I also have a couple days planned for Kentucky Lake pre-practice. In fact, I'm going to be on the water more than off it for the next several weeks. This year has been hard to keep up with, what with me trying to coordinate everything from fishing the Rayovac FLW Series events and Walmart FLW Tour, fulfilling sponsorship obligations, spending days on the water learning new techniques, and starting my guide business. I really enjoy staying busy, and I'm glad my career is progressing, but I think fishing too much has taken a toll on me mentally and physically. It's hard to stay sharp and plan ahead with so much going on, but I'm adjusting to it quickly. In the long run it'll help me be better able to make a career of fishing.
I read David Dudley's blog last month about treating your body like the athlete you are. I completely agree with his observations, though it's difficult to stay in tiptop shape without a strict schedule, and that can be really tough to follow. I'm hoping to get back on track, but when you wake up a 4 a.m. to be on the lake for a 5:30 guide trip, it's just too easy to stop and get a biscuit and an energy drink for breakfast, eat gas station food for lunch and more than likely grab fast food on the way home because you're pressed for time.
Sometimes being on the water too much can hurt your tournament fishing as well. I think you need some time away from the water to reboot and get back to the point where you actually miss being out there and catching fish. Honestly, my hands are torn up from hooks, taking photos of fish and otherwise looking after guiding chores. Although I wear SPF-80 sunscreen, I swear my face feels like leather.
Yet even with the early mornings, long days, sunburn, sore body and disappointing tournaments at Sam Rayburn and Beaver, I still wouldn't trade the lifestyle for anything. It definitely beats the bland cubicles, daily meetings and design reviews that characterized my previous life as an electrical engineer. When I started living my dream in 2010 to make a living solely from fishing income, I knew there would be a lot of ups and downs. Now I'm looking forward to getting out on the Tennessee River lakes again, as I feel more comfortable and at home on them.
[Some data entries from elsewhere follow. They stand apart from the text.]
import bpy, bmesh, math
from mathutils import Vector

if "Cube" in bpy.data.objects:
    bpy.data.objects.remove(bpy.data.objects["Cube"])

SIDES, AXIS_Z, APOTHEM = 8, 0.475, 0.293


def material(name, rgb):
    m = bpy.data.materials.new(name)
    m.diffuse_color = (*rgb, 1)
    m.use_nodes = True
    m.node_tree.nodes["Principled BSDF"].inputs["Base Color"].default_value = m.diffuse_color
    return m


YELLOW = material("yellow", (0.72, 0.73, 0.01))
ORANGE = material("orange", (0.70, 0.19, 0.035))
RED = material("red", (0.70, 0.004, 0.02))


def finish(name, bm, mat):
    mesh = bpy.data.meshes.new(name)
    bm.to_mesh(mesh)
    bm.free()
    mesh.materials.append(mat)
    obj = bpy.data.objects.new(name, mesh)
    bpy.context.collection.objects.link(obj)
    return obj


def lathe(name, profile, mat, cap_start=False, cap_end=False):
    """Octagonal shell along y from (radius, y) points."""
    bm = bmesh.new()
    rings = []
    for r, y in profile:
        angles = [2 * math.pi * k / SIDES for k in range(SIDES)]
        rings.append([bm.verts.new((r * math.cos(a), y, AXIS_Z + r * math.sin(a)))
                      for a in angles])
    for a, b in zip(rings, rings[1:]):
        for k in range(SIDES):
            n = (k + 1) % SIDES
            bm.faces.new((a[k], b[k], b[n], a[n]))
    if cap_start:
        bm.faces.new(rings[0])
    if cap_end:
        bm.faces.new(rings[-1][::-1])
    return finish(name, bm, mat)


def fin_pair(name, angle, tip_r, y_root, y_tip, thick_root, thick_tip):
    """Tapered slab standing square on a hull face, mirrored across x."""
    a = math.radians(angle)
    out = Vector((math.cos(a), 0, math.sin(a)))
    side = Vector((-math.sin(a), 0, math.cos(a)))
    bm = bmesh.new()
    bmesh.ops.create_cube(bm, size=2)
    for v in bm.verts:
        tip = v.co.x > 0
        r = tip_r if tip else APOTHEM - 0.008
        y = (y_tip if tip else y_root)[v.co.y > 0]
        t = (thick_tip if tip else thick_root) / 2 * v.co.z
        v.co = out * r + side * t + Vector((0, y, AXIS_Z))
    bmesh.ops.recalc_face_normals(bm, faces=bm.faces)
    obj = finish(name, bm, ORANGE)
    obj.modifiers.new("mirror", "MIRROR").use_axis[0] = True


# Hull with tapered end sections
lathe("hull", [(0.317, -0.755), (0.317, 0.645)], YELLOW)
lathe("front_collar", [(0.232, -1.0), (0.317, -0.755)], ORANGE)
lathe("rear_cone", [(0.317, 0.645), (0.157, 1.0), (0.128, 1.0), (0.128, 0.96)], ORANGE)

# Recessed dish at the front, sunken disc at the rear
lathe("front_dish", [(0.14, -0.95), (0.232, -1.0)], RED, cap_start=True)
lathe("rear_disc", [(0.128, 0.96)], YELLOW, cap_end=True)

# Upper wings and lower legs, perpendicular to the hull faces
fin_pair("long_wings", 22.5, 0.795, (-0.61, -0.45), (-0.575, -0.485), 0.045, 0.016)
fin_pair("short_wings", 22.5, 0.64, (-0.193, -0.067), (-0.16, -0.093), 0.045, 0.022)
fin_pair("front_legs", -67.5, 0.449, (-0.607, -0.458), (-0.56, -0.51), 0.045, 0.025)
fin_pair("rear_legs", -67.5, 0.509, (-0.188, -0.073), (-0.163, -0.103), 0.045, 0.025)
Hopefully the next two events will have some highs in store that will quickly make me forget about the recent lows.
I want to thank all my sponsors because without them fishing professionally wouldn't be an option for me. I have some of the best sponsors out there, including Keystone Light and all the others who have taken a chance on me. I can't thank them enough and probably can never repay the support they've provided me, but I'll do my best.
You can see the list of my great sponsors at caseymartinfishing.com, where you can also find more information on my guide service.
Until next time,